it exactly as it was. The original title of the article was "A Piece of
Cake"—the title was changed to sound more dramatic, despite the fact that the he
was not "shot down".
the war, Forester worked for the British Information Service and was writing
propaganda for the Allied cause, mainly for American consumption. This work
introduced Dahl to espionage and the activities of the Canadian spymaster William Stephenson,
known by the codename "Intrepid". During the war, Dahl supplied intelligence
from Washington to Stephenson and his organisation, which was known as British
Security Coordination. Dahl was sent back to Britain, for supposed
misconduct by British Embassy officials: "I got booted out by the big boys," he
said. Stephenson sent him back to Washington—with a promotion. After the
war, Dahl wrote some of the history of the secret organisation and he and
Stephenson remained friends for decades after the war.

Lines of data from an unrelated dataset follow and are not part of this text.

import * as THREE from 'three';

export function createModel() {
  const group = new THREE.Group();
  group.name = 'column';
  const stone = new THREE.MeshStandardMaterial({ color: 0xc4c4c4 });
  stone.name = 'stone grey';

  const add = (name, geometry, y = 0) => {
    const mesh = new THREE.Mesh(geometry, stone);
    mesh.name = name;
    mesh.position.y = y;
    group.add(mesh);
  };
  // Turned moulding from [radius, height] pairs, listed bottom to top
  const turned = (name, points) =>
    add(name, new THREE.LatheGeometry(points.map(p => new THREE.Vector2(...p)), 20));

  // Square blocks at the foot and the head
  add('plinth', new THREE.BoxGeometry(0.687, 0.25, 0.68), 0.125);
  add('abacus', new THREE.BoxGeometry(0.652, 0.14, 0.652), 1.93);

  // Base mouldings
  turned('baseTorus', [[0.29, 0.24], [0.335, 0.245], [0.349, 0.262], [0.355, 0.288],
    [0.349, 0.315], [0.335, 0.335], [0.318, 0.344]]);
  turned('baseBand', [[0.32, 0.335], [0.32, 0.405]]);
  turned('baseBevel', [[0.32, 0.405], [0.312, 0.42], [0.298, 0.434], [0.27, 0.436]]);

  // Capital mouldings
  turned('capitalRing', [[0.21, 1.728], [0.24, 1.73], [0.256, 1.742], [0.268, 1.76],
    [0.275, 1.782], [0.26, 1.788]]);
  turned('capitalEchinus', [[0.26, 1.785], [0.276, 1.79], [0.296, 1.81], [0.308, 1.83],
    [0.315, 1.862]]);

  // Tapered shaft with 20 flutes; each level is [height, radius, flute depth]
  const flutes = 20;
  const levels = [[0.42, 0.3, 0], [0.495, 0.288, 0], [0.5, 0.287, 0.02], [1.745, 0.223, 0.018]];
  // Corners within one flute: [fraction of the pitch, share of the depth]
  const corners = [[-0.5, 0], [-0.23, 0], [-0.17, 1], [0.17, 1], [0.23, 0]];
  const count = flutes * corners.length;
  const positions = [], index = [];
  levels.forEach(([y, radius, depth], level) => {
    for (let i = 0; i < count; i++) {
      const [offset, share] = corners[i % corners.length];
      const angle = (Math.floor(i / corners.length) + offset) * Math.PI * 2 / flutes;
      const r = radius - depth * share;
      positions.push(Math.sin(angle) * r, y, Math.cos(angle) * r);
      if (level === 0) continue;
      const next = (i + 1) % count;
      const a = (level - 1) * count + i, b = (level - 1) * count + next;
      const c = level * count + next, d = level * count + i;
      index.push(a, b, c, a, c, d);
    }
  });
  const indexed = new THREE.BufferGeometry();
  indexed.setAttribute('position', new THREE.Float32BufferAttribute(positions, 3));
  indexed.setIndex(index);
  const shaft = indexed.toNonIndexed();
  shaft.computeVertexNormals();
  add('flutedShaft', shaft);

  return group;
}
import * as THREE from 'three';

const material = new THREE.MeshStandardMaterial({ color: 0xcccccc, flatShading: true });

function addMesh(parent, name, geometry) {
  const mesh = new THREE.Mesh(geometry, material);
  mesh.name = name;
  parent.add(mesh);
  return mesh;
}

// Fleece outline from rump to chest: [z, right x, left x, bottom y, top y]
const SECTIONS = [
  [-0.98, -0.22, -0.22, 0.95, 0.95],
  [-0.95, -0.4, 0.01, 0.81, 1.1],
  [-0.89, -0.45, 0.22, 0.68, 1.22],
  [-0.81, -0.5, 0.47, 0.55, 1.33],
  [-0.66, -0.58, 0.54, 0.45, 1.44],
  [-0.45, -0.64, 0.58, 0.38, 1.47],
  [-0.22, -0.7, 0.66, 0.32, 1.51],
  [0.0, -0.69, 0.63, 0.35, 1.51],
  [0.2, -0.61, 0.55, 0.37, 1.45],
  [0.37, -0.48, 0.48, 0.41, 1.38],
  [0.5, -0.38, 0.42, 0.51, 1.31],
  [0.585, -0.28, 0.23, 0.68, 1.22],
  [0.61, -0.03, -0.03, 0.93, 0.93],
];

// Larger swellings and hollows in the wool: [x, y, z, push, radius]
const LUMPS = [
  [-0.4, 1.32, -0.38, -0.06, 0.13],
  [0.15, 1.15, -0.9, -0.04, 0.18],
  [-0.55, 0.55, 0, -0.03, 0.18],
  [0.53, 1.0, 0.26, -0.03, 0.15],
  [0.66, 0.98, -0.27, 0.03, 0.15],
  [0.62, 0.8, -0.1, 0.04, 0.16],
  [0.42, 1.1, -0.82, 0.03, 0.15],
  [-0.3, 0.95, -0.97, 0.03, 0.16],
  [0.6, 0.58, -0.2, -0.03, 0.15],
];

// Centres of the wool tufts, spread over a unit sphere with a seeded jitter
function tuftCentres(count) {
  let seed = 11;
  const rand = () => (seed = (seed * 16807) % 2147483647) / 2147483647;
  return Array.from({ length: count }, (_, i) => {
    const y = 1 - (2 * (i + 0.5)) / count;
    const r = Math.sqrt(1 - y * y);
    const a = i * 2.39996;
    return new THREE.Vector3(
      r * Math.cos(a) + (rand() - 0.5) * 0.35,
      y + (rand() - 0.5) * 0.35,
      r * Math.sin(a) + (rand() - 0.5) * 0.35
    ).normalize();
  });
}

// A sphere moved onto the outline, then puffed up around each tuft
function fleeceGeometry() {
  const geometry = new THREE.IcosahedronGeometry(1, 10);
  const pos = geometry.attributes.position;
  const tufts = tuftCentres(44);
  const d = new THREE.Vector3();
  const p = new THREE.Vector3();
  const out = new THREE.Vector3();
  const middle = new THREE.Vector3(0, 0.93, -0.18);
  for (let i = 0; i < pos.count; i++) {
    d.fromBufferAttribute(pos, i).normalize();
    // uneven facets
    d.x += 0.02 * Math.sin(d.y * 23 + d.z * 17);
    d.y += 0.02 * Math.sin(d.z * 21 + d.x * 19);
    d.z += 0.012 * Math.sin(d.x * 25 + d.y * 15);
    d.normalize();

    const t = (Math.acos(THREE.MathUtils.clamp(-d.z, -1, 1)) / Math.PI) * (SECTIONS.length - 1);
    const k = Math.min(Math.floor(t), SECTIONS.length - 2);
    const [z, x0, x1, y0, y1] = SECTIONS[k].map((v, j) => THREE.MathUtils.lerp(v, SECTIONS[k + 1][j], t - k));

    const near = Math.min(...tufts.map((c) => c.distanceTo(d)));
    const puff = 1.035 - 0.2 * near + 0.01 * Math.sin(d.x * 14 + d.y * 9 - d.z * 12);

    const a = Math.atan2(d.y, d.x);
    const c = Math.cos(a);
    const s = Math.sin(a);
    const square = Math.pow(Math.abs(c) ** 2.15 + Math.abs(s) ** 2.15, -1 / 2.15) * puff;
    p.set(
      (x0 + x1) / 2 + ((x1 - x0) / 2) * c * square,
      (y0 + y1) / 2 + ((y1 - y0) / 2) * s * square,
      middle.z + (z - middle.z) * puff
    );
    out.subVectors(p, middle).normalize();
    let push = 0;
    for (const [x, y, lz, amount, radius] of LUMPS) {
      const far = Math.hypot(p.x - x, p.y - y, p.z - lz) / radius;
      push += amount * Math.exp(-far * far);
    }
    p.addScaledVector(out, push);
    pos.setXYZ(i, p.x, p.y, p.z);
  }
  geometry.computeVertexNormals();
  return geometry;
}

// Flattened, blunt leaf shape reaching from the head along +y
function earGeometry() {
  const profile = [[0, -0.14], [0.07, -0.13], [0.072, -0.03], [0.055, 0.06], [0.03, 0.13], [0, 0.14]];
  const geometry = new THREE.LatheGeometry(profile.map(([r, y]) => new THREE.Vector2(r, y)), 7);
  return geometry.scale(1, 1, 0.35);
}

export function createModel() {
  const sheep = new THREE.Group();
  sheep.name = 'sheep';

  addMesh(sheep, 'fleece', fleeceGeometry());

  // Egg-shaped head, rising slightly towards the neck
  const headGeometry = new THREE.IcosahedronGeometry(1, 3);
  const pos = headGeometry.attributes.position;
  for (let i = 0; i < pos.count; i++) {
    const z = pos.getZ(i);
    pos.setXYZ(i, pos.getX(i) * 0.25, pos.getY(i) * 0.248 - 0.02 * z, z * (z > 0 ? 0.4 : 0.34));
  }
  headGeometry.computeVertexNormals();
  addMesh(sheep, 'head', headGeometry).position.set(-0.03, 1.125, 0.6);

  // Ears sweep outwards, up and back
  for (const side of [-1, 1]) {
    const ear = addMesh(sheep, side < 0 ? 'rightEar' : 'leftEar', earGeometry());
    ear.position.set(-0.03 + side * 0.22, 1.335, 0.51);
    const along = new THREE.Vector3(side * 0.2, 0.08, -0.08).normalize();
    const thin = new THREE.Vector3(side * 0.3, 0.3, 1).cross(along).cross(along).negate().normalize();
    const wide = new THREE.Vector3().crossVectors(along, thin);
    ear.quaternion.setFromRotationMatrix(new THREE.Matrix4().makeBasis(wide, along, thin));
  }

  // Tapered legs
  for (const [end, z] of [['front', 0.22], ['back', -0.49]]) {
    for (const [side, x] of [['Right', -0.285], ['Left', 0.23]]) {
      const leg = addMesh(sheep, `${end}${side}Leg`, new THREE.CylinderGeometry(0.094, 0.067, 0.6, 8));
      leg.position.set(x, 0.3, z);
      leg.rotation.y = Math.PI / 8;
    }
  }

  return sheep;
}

the war as a Wing Commander.
His record of five aerial victories, qualifying him as a flying ace, has been
confirmed by post-war research and cross-referenced in Axis records, although it
is most likely that he scored more than that during 20 April 1941 where 22
German aircraft were downed.
also revealed in the 1980s to have been a clandestine agent for MI-6, the
British Foreign Intelligence Service, serving in the United States to help
promote Britain's interests and message in the United States and combat the "America First"
movement, working with other well known men including Ian Fleming and David
Neal and Roald Dahl
Dahl married American actress Patricia
Neal on 2 July 1953 at Trinity Church
in New York City. Their
marriage lasted for 30 years and they had five children: Olivia (who died of measles
encephalitis in 1962, aged seven), Tessa, Theo, Ophelia, and Lucy. He
dedicated The BFG to Olivia after her death, and subsequently became a proponent
was four months old, Theo Dahl was severely injured when his baby carriage was
hit by a taxi in New York City. For a time, he suffered from hydrocephalus, and as a
result, his father became involved in the development of what became known as
the "Wade-Dahl-Till" (or
WDT) valve, a device to alleviate the condition.
1965, Neal suffered three burst cerebral aneurysms
while pregnant with their fifth child, Lucy; Dahl took control of her
rehabilitation and she eventually relearned to talk and walk.
They were divorced in 1983 following Dahl's affair with Neal's friend, Felicity
Crosland, and he subsequently married Felicity ("Liccy") d'Abreu Crosland (born
12 December 1938), who was 22 years his junior.
Ophelia Dahl is director
and co-founder (with doctor Paul Farmer) of Partners in Health, a
non-profit organisation. Lucy Dahl is a screenwriter in Los Angeles. Tessa's
daughter Sophie Dahl (who was the
inspiration for Sophie, the main character in her grandfather's book The BFG) is a
model and author who remembers Roald Dahl as "a very difficult man – very
strong, very dominant ... not unlike the father
of the Mitford sisters sort of roaring round the house with these very loud
opinions, banning certain types – foppish boys, you know – from coming